  9. ^ Nick Deriso (August 4, 2011). "Zigaboo Modeliste on the Meters' 'They All Ask'd For You,' 'Funkify Your Life,' others: Gimme Five". Something Else. Something Else!. Archived from the original on January 25, 2019. Retrieved January 25, 2019.
  10. ^ "Rare gators got their start in a Terrebonne swamp | New Orleans". WWLTV. Archived from the original on 2014-07-16. Retrieved 2014-09-08.
  11. ^ "Audubon Institute".
  12. ^ Stroup, Shiela (June 15, 2014). "Aquarium of the Americas: A 24th anniversary shared, a labor of love for aging animals". Times-Picayune. Archived from the original on December 7, 2017.
  13. ^ Campanella, Richard (July 9, 2014). "Monkey Hill, which turns 80 this summer, isn't the highest spot in New Orleans, but it's one of the most beloved".
  14. ^ Jennings, Diane (2005-08-31). "Some landmarks took a beating". Dallas Morning News. Retrieved 2006-03-20.
  15. ^ "New Orleans zoo survives Katrina". BBC News. 2005-09-07. Retrieved 2006-03-20.
  16. ^ "Audubon Zoo and Audubon Park Golf Course expand days of operation" (PDF). Audubon Institute. February 2006. Archived (PDF) from the original on 2006-06-23. Retrieved 2006-03-20.
  17. ^ Morris, Robert (November 14, 2011). "Lycee Francais nearing deal for new school building". Uptown Messenger.
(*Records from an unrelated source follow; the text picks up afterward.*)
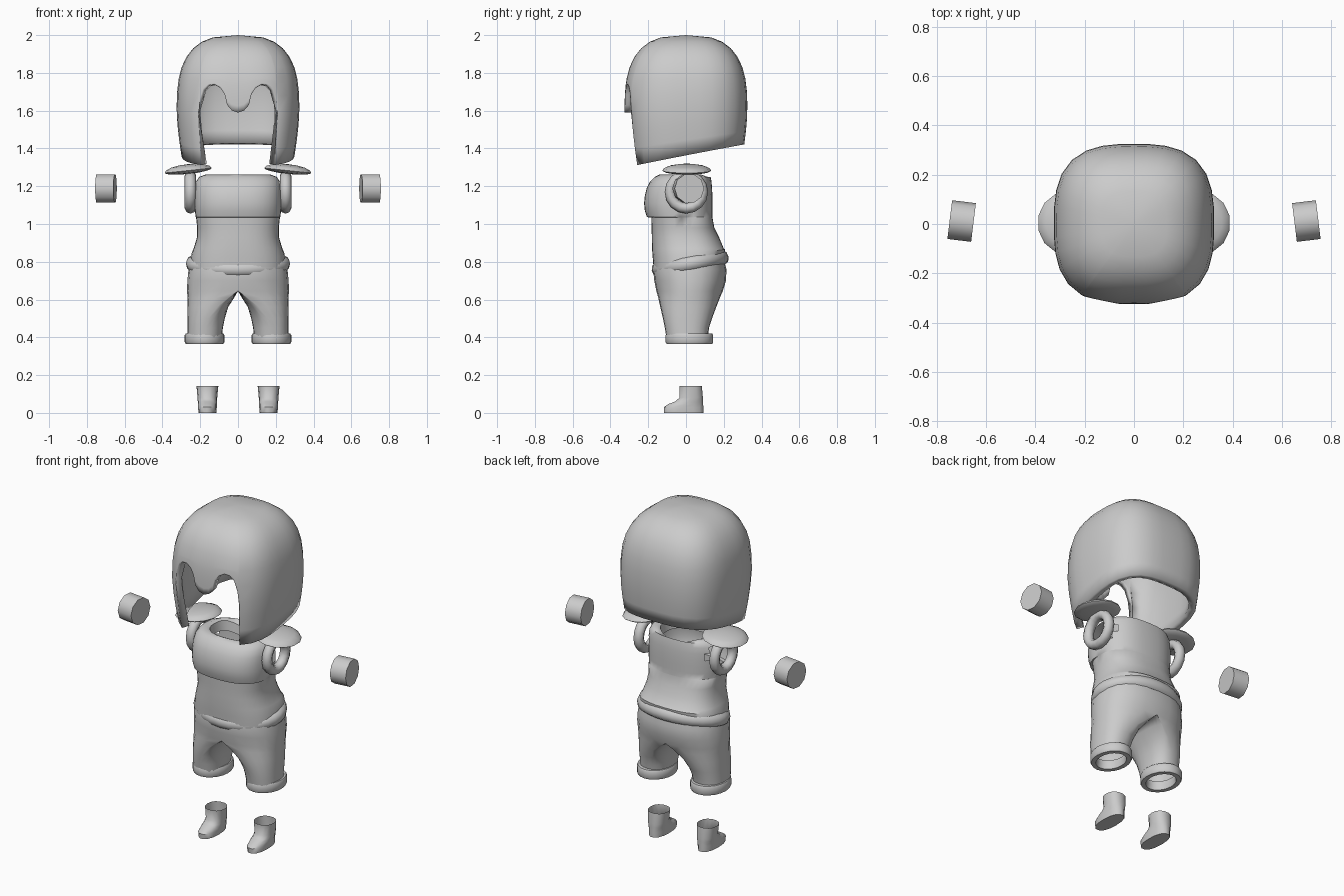
import bpy, bmesh, math
from mathutils import Matrix

if "Cube" in bpy.data.objects:
    bpy.data.objects.remove(bpy.data.objects["Cube"])

grey = bpy.data.materials.new("plain_grey")
grey.diffuse_color = (0.6, 0.6, 0.6, 1)
grey.use_nodes = True
grey.node_tree.nodes["Principled BSDF"].inputs["Base Color"].default_value = grey.diffuse_color


def finish(name, bm, mirror=False, thick=0, angle=50):
    bmesh.ops.recalc_face_normals(bm, faces=bm.faces[:])
    me = bpy.data.meshes.new(name)
    bm.to_mesh(me)
    bm.free()
    ob = bpy.data.objects.new(name, me)
    bpy.context.collection.objects.link(ob)
    me.materials.append(grey)
    if thick:
        m = ob.modifiers.new("thickness", 'SOLIDIFY')
        m.thickness, m.offset = thick, -1
    if mirror:
        m = ob.modifiers.new("mirror", 'MIRROR')
        m.merge_threshold = 0.0005
    bpy.context.view_layer.objects.active = ob
    ob.select_set(True)
    bpy.ops.object.shade_smooth_by_angle(angle=math.radians(angle))
    ob.select_set(False)
    return ob


def power(v, e):
    return math.copysign(abs(v) ** e, v)


def loft(sections, n=20, p=2.4, cap=False):
    """Stack of rounded rings: z, centre x, outer width, inner width, front y, back y."""
    bm = bmesh.new()
    rings = []
    for z, cx, wo, wi, yf, yb in sections:
        ring = []
        for i in range(n):
            a = 2 * math.pi * i / n
            c, s = power(math.cos(a), 2 / p), power(math.sin(a), 2 / p)
            ring.append(bm.verts.new((cx + (wo if c > 0 else wi) * c,
                                      (yf + yb) / 2 + (yb - yf) / 2 * s, z)))
        rings.append(ring)
    for r, q in zip(rings, rings[1:]):
        for i in range(n):
            j = (i + 1) % n
            bm.faces.new((r[i], r[j], q[j], q[i]))
    if cap:
        bm.faces.new(rings[0][::-1])
    return bm, rings


def ring_sweep(rx, ry, profile, n=24):
    """Closed ring in the xy plane; profile lists (outward, up) offsets."""
    bm = bmesh.new()
    k = len(profile)
    rows = [[bm.verts.new(((rx + o) * math.cos(2 * math.pi * i / n),
                           (ry + o) * math.sin(2 * math.pi * i / n), u))
             for o, u in profile] for i in range(n)]
    for i in range(n):
        r, q = rows[i], rows[(i + 1) % n]
        for j in range(k):
            bm.faces.new((r[j], q[j], q[(j + 1) % k], r[(j + 1) % k]))
    return bm


def oval(a, b, k=8):
    return [(a * math.cos(2 * math.pi * i / k), b * math.sin(2 * math.pi * i / k)) for i in range(k)]


# Helmet: columns around a rounded dome, each starting at its own lower edge
def dome(t, z):
    sx, cy = math.sin(t), -math.cos(t)
    r = (abs(sx) ** 2.9 + abs(cy) ** 2.9) ** (-1 / 2.9) * 0.325
    if z > 1.6:
        r *= max(0, 1 - ((z - 1.6) / 0.4) ** 2.8) ** (1 / 2.8)
    else:
        r *= 1 - 0.1 * ((1.6 - z) / 0.28) ** 1.5
    return r * sx, r * cy, z


def hem(t):
    return 1.315 + (dome(t, 1.4)[1] + 0.255) * 0.19


brow = [(0, 1.59), (.03, 1.6), (.055, 1.63), (.068, 1.685), (.09, 1.72), (.125, 1.74),
        (.16, 1.735), (.19, 1.71), (.213, 1.65), (.223, 1.58)]
cols = [(math.atan2(x, 0.31), z) for x, z in brow]
t0 = cols[-1][0] + 0.015
cols += [(t, hem(t)) for t in [t0 + (math.pi - t0) * i / 13 for i in range(14)]]
cols += [(-t, z) for t, z in reversed(cols[1:-1])]
upper = [1.77, 1.83, 1.885, 1.93, 1.965, 1.988]
bm = bmesh.new()
grid = []
for t, zb in cols:
    zs = [zb + (1.77 - zb) * i / 5 for i in range(5)] + upper
    grid.append([bm.verts.new(dome(t, z)) for z in zs])
top = bm.verts.new((0, 0, 2))
for i, r in enumerate(grid):
    q = grid[(i + 1) % len(grid)]
    for j in range(len(r) - 1):
        bm.faces.new((r[j], q[j], q[j + 1], r[j + 1]))
    bm.faces.new((r[-1], q[-1], top))
finish("helmet", bm, thick=0.042, angle=60)

# Tunic: chest overhang in front, hollow neck, open armholes
torso = [(.77, .25, -.172, .2), (.82, .247, -.176, .207), (.87, .235, -.18, .2),
         (.93, .217, -.181, .175), (.98, .216, -.182, .15), (1.035, .222, -.184, .14),
         (1.036, .224, -.207, .14), (1.07, .228, -.218, .14), (1.11, .23, -.222, .14),
         (1.15, .23, -.218, .14), (1.19, .228, -.208, .138), (1.225, .222, -.19, .135),
         (1.25, .205, -.165, .13), (1.262, .17, -.14, .115), (1.255, .15, -.125, .1),
         (1.2, .14, -.12, .095)]
bm, rings = loft([(z, 0, w, w, f, b) for z, w, f, b in torso], n=36, p=2.5)
for v in rings[-1] + rings[-2] + rings[-3]:
    if v.co.y > 0:
        v.co.z -= 0.05 * max(0, 1 - abs(v.co.x) / 0.13)
for v in rings[0] + rings[1]:
    v.co.z += 0.12 * (v.co.y + 0.17) if v.co.y > -0.1 else 0
holes = []
for f in bm.faces:
    c = f.calc_center_median()
    if abs(c.x) > 0.17 and math.hypot(c.y, c.z - 1.17) < 0.078:
        holes.append(f)
bmesh.ops.delete(bm, geom=holes, context='FACES')
finish("tunic", bm)

# Armhole rings
bm = ring_sweep(0.087, 0.087, oval(0.028, 0.03), 16)
bm.transform(Matrix.Translation((0.252, 0.002, 1.17)) @ Matrix.Rotation(math.pi / 2, 4, 'Y'))
finish("armhole_ring", bm, mirror=True)

# Shoulder pads
bm = bmesh.new()
bmesh.ops.create_uvsphere(bm, u_segments=14, v_segments=8, radius=1)
for v in bm.verts:
    v.co.z *= 0.034 if v.co.z > 0 else 0.018
    v.co.x *= 0.128
    v.co.y *= 0.13
bm.transform(Matrix.Translation((0.264, 0.004, 1.283)) @ Matrix.Rotation(math.radians(6), 4, 'Y'))
finish("shoulder_pad", bm, mirror=True)

# Tilted belt
bm = ring_sweep(0.252, 0.183, oval(0.024, 0.036), 28)
bm.transform(Matrix.Translation((0, 0.022, 0.79)) @ Matrix.Rotation(math.radians(10.5), 4, 'X'))
finish("belt", bm)

# Trousers: one half with the middle wall removed, mirrored
half = [(.82, 0, .25, 0, -.16, .2), (.76, 0, .262, 0, -.174, .214), (.70, 0, .268, 0, -.168, .212),
        (.645, 0, .27, 0, -.157, .195), (.61, .05, .217, .03, -.147, .18),
        (.56, .11, .157, .058, -.136, .16), (.5, .155, .112, .085, -.122, .138),
        (.45, .17, .097, .09, -.112, .122), (.39, .175, .093, .088, -.102, .115)]
bm, rings = loft(half, n=24, p=2.3)
wall = [f for f in bm.faces if all(v.co.x < 1e-4 for v in f.verts)]
bmesh.ops.delete(bm, geom=wall, context='FACES')
finish("trousers", bm, mirror=True)

# Trouser cuffs
bm = ring_sweep(0.086, 0.107, [(.014, -.027), (.019, -.018), (.019, .018), (.014, .027),
                               (-.012, .027), (-.016, 0), (-.012, -.027)], 20)
bm.transform(Matrix.Translation((0.177, 0.018, 0.393)))
finish("trouser_cuff", bm, mirror=True)

# Wrist bands
bm = bmesh.new()
bmesh.ops.create_cone(bm, cap_ends=True, segments=10, radius1=0.079, radius2=0.079, depth=0.097)
bm.transform(Matrix.Translation((0.699, 0.012, 1.188)) @ Matrix.Rotation(math.radians(7), 4, 'Z')
             @ Matrix.Rotation(math.pi / 2, 4, 'Y'))
finish("wrist_band", bm, mirror=True)

# Boots: open shaft over a short toe
boot = [(0, .162, .047, .047, -.118, .094), (.03, .162, .05, .05, -.12, .094),
        (.047, .162, .05, .05, -.095, .093), (.06, .162, .051, .051, -.06, .092),
        (.08, .162, .052, .052, -.036, .091), (.143, .162, .058, .058, -.037, .085)]
bm, rings = loft(boot, n=14, p=2.3, cap=True)
finish("boot", bm, mirror=True)
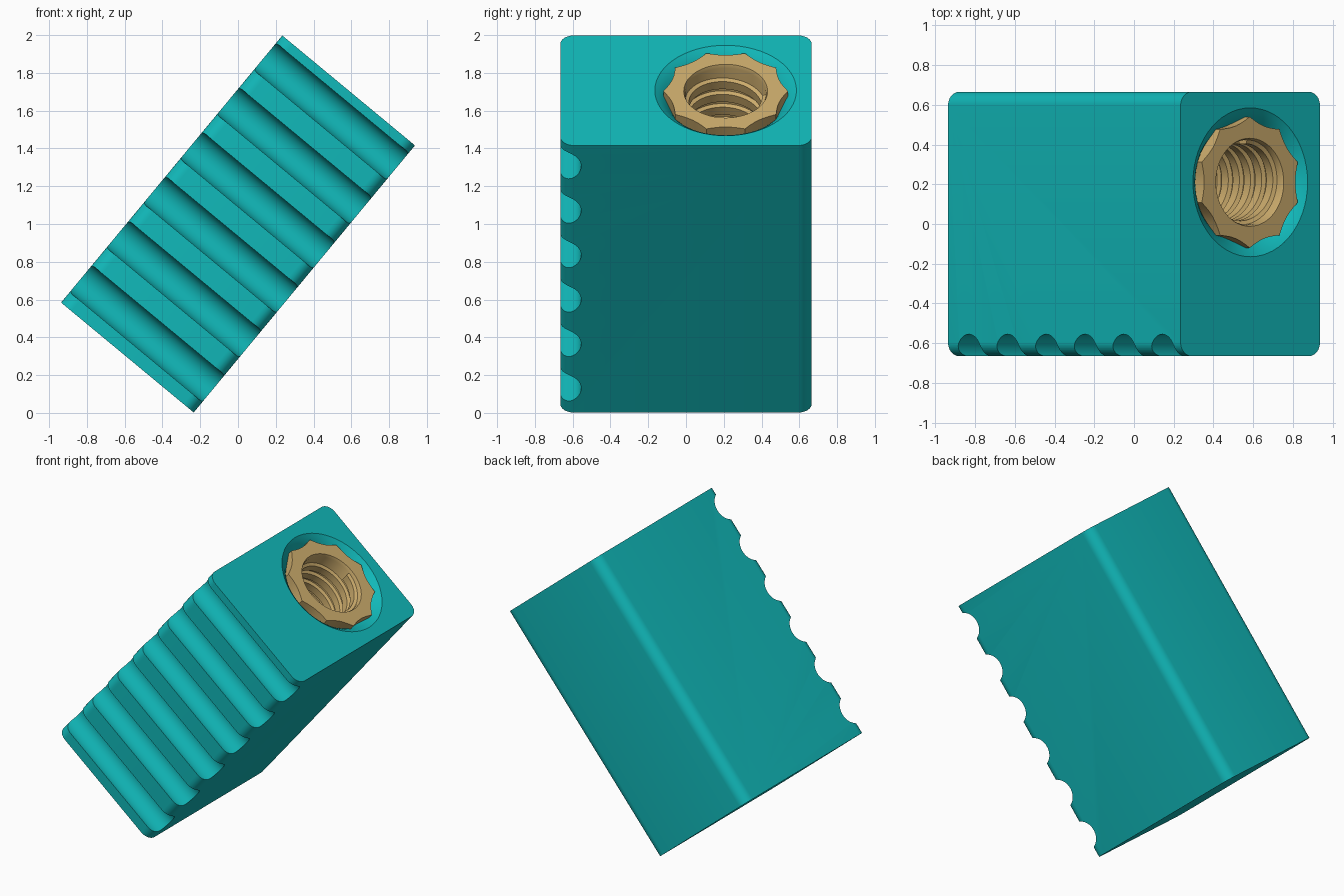
import bpy, bmesh, math
from mathutils import Matrix

if "Cube" in bpy.data.objects:
    bpy.data.objects.remove(bpy.data.objects["Cube"])

L, W, D = 1.836, 0.912, 1.33          # length, thickness, width of the block
TOP = L / 2
NUT_Y = 0.21
N = 60
# parts are built upright, then leaned over about the y axis
LEAN = Matrix.Translation((0, 0, 1)) @ Matrix.Rotation(math.asin(0.638), 4, 'Y')


def material(name, rgb):
    m = bpy.data.materials.new(name)
    m.diffuse_color = (*rgb, 1)
    m.use_nodes = True
    m.node_tree.nodes["Principled BSDF"].inputs["Base Color"].default_value = m.diffuse_color
    return m


teal = material("teal", (0.0056, 0.48, 0.485))
brass = material("brass", (0.597, 0.407, 0.150))


def make(name, bm, mat):
    bmesh.ops.recalc_face_normals(bm, faces=bm.faces)
    me = bpy.data.meshes.new(name)
    bm.to_mesh(me)
    bm.free()
    me.materials.append(mat)
    ob = bpy.data.objects.new(name, me)
    bpy.context.collection.objects.link(ob)
    return ob


def stack(rings):
    """Closed solid from a list of equally long loops of points."""
    bm = bmesh.new()
    loops = [[bm.verts.new(p) for p in ring] for ring in rings]
    n = len(loops[0])
    for a, b in zip(loops, loops[1:]):
        for i in range(n):
            j = (i + 1) % n
            bm.faces.new((a[i], a[j], b[j], b[i]))
    bm.faces.new(loops[0][::-1])
    bm.faces.new(loops[-1])
    return bm


def ring(radius, z):
    """Circle round the insert axis; radius may be a function of the step."""
    out = []
    for i in range(N):
        r = radius(i) if callable(radius) else radius
        a = 2 * math.pi * i / N
        out.append((r * math.sin(a), NUT_Y + r * math.cos(a), z))
    return out


def finish(ob, angle=30):
    ob.data.transform(LEAN)
    bpy.ops.object.select_all(action='DESELECT')
    ob.select_set(True)
    bpy.context.view_layer.objects.active = ob
    bpy.ops.object.shade_smooth_by_angle(angle=math.radians(angle))


def cut(ob, cutter):
    cutter.hide_render = True
    mod = ob.modifiers.new("cut", 'BOOLEAN')
    mod.operation, mod.solver, mod.object = 'DIFFERENCE', 'EXACT', cutter
    bpy.context.view_layer.objects.active = ob
    bpy.ops.object.modifier_apply(modifier=mod.name)
    bpy.data.objects.remove(cutter)


# block: rounded rectangle pulled along its length
R = 0.07
profile = []
for k, (sx, sy) in enumerate(((1, 1), (-1, 1), (-1, -1), (1, -1))):
    for s in range(9):
        a = math.pi / 2 * (k + s / 8)
        profile.append((sx * (W / 2 - R) + R * math.cos(a),
                        sy * (D / 2 - R) + R * math.sin(a)))
block = make("grip_block", stack([[(x, y, z) for x, y in profile]
                                  for z in (-TOP, TOP)]), teal)

# finger grooves across the front face
bm = bmesh.new()
for k in range(6):
    bmesh.ops.create_cone(
        bm, cap_ends=True, segments=48, radius1=0.094, radius2=0.094, depth=1.4,
        matrix=Matrix.Translation((0, -0.649, 0.774 - 0.3055 * k))
        @ Matrix.Rotation(math.pi / 2, 4, 'Y'))
cut(block, make("groove_cutter", bm, teal))

# socket with a softly dished rim
dish = ((0.29, 0.72), (0.29, 0.09), (0.315, 0.055), (0.335, 0.032),
        (0.355, 0.014), (0.375, 0.0), (0.39, -0.01))
cut(block, make("socket_cutter", stack([ring(r, TOP - d) for r, d in dish]), teal))
finish(block)


# threaded insert: ten scallops outside, plain bore inside
def scallop(i):
    t = (i % 6) / 6
    return 0.298 + 0.032 * (2 * t - 1) ** 2


FACE = TOP - 0.004
insert = make("threaded_insert", stack([
    ring(scallop, TOP - 0.70), ring(scallop, FACE), ring(0.222, FACE),
    ring(0.214, FACE - 0.02), ring(0.214, TOP - 0.66)]), brass)
finish(insert, 25)

# helical thread ridge inside the bore
PITCH, TURNS = 0.088, 6.5
section = ((0.218, 0.036), (0.194, 0.026), (0.194, -0.026), (0.218, -0.036))
bm = bmesh.new()
prev = None
for i in range(int(TURNS * N) + 1):
    a = 2 * math.pi * i / N
    z = TOP - 0.06 - PITCH * i / N
    row = [bm.verts.new((r * math.sin(a), NUT_Y + r * math.cos(a), z + h))
           for r, h in section]
    if prev:
        for k in range(4):
            m = (k + 1) % 4
            bm.faces.new((prev[k], prev[m], row[m], row[k]))
    else:
        bm.faces.new(row)
    prev = row
bm.faces.new(prev[::-1])
finish(make("thread_ridge", bm, brass))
Retrieved August 3, 2012.
  18. ^ Silverstein, Jason (2018-07-14). "Jaguar escapes, kills 6 animals at New Orleans zoo". CBS News. Retrieved 2018-07-15.
  19. ^ Krueger, Hanna (2018-07-14). "6 animals dead, 3 injured: What we know about the jaguar escape at Audubon Zoo". Retrieved 2018-07-15.
  20. ^ "Asia".
  21. ^ "World of Primates".
  22. ^ "African Savanna".
  23. ^ "Jaguar Jungle".
  24. ^ "Audubon Aviary | Audubon Zoo | Audubon Nature Institute".
  25. ^ "Louisiana Swamp".
  26. ^ "Sea Lions".

External links[edit]